DATASET RECORDS:
* * *

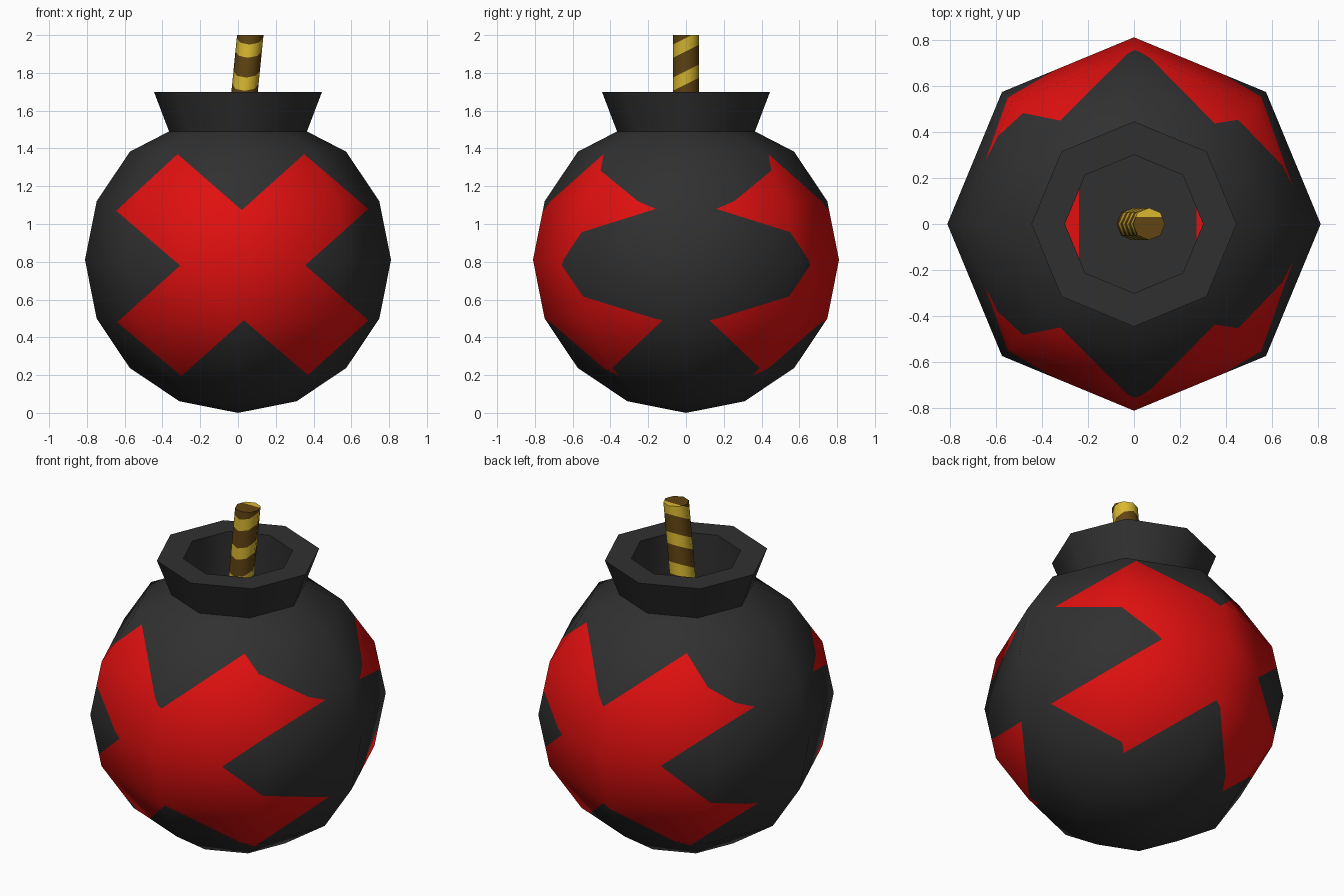
import bpy, bmesh, math
from mathutils import Vector

if "Cube" in bpy.data.objects:
    bpy.data.objects.remove(bpy.data.objects["Cube"])


def material(name, rgb):
    m = bpy.data.materials.new(name)
    m.diffuse_color = (*rgb, 1)
    m.use_nodes = True
    m.node_tree.nodes["Principled BSDF"].inputs["Base Color"].default_value = m.diffuse_color
    return m


GREY = material("charcoal", (0.03, 0.03, 0.03))
RED = material("red", (0.75, 0.005, 0.005))
YELLOW = material("yellow", (0.70, 0.48, 0.03))
BROWN = material("brown", (0.12, 0.058, 0.006))

# The painted cross is two crossing bars (x, z), projected straight through along y
BARS = [
    [(-0.32, 1.37), (0.69, 0.49), (0.37, 0.20), (-0.645, 1.07)],
    [(0.35, 1.37), (0.69, 1.08), (-0.30, 0.195), (-0.64, 0.48)],
]


def lathe(profile, sides=8):
    """Revolve (radius, z) points; zero radius makes a pole."""
    bm = bmesh.new()
    rings = []
    for r, z in profile:
        n = 1 if r == 0 else sides
        rings.append([bm.verts.new((r * math.cos(2 * math.pi * i / sides),
                                    r * math.sin(2 * math.pi * i / sides), z)) for i in range(n)])
    for a, b in zip(rings, rings[1:]):
        for i in range(sides):
            j = (i + 1) % sides
            loop = [a[i % len(a)], a[j % len(a)], b[j % len(b)], b[i % len(b)]]
            bm.faces.new(list(dict.fromkeys(loop)))
    return bm


def cut(bm, point, normal):
    bmesh.ops.bisect_plane(bm, geom=bm.verts[:] + bm.edges[:] + bm.faces[:], dist=1e-5,
                           plane_co=point, plane_no=normal)


def in_bar(c, bar):
    s = [(b[0] - a[0]) * (c.z - a[1]) - (b[1] - a[1]) * (c.x - a[0])
         for a, b in zip(bar, bar[1:] + bar[:1])]
    return max(s) <= 0 or min(s) >= 0


def paint_cross(bm):
    for bar in BARS:
        for a, b in zip(bar, bar[1:] + bar[:1]):
            cut(bm, (a[0], 0, a[1]), (b[1] - a[1], 0, a[0] - b[0]))
    for f in bm.faces:
        c = f.calc_center_median()
        f.material_index = int(any(in_bar(c, bar) for bar in BARS))


def finish(bm, name, mats, angle=None):
    me = bpy.data.meshes.new(name)
    bm.to_mesh(me)
    bm.free()
    for m in mats:
        me.materials.append(m)
    ob = bpy.data.objects.new(name, me)
    bpy.context.collection.objects.link(ob)
    me.shade_smooth()
    if angle:
        me.set_sharp_from_angle(angle=math.radians(angle))
    return ob


# Round body: low-poly ball, open where the neck sits
R = 0.81
ball = [(0, 0)]
for i in range(1, 7):
    t = math.pi * i / 8
    ball.append((R * math.sin(t), R - R * math.cos(t)))
ball.append((0.365, 1.49))
bm = lathe(ball)
paint_cross(bm)
body = finish(bm, "body", [GREY, RED])
# radial normals keep the shading smooth across the painted cuts
body.data.normals_split_custom_set_from_vertices(
    [(v.co - Vector((0, 0, R))).normalized() for v in body.data.vertices])

# Flared neck with flat rim
finish(lathe([(0.365, 1.49), (0.445, 1.70), (0.30, 1.70)]), "neck", [GREY], 60)

# Well inside the neck, with the cross projecting onto its floor
bm = lathe([(0.30, 1.70), (0.30, 1.30), (0, 1.30)])
bmesh.ops.reverse_faces(bm, faces=[f for f in bm.faces if f.normal.z < -0.5])
paint_cross(bm)
finish(bm, "neck_well", [GREY, RED], 60)

# Leaning fuse with slanted stripes
bm = lathe([(0, 1.30), (0.07, 1.30), (0.07, 2.0), (0, 2.0)])
for v in bm.verts:
    v.co.x += 0.065 - 0.1 * (2.0 - v.co.z)
PERIOD, LOW, WIDTH, SLANT = 0.175, 1.88, 0.07, 0.5
for n in range(-4, 2):
    for edge in (LOW, LOW + WIDTH):
        cut(bm, (0, -0.07, edge + n * PERIOD), (0, -SLANT, 1))
for f in bm.faces:
    c = f.calc_center_median()
    w = c.z - SLANT * (c.y + 0.07)
    f.material_index = int((w - LOW) % PERIOD < WIDTH)
bmesh.ops.recalc_face_normals(bm, faces=bm.faces[:])
finish(bm, "fuse", [BROWN, YELLOW], 60)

* * *

HOW TO COMPLETE THIS TASK: Report the lines above that contain "verts".

RESULT OF THE EXERCISE:
        rings.append([bm.verts.new((r * math.cos(2 * math.pi * i / sides),
    bmesh.ops.bisect_plane(bm, geom=bm.verts[:] + bm.edges[:] + bm.faces[:], dist=1e-5,
for v in bm.verts:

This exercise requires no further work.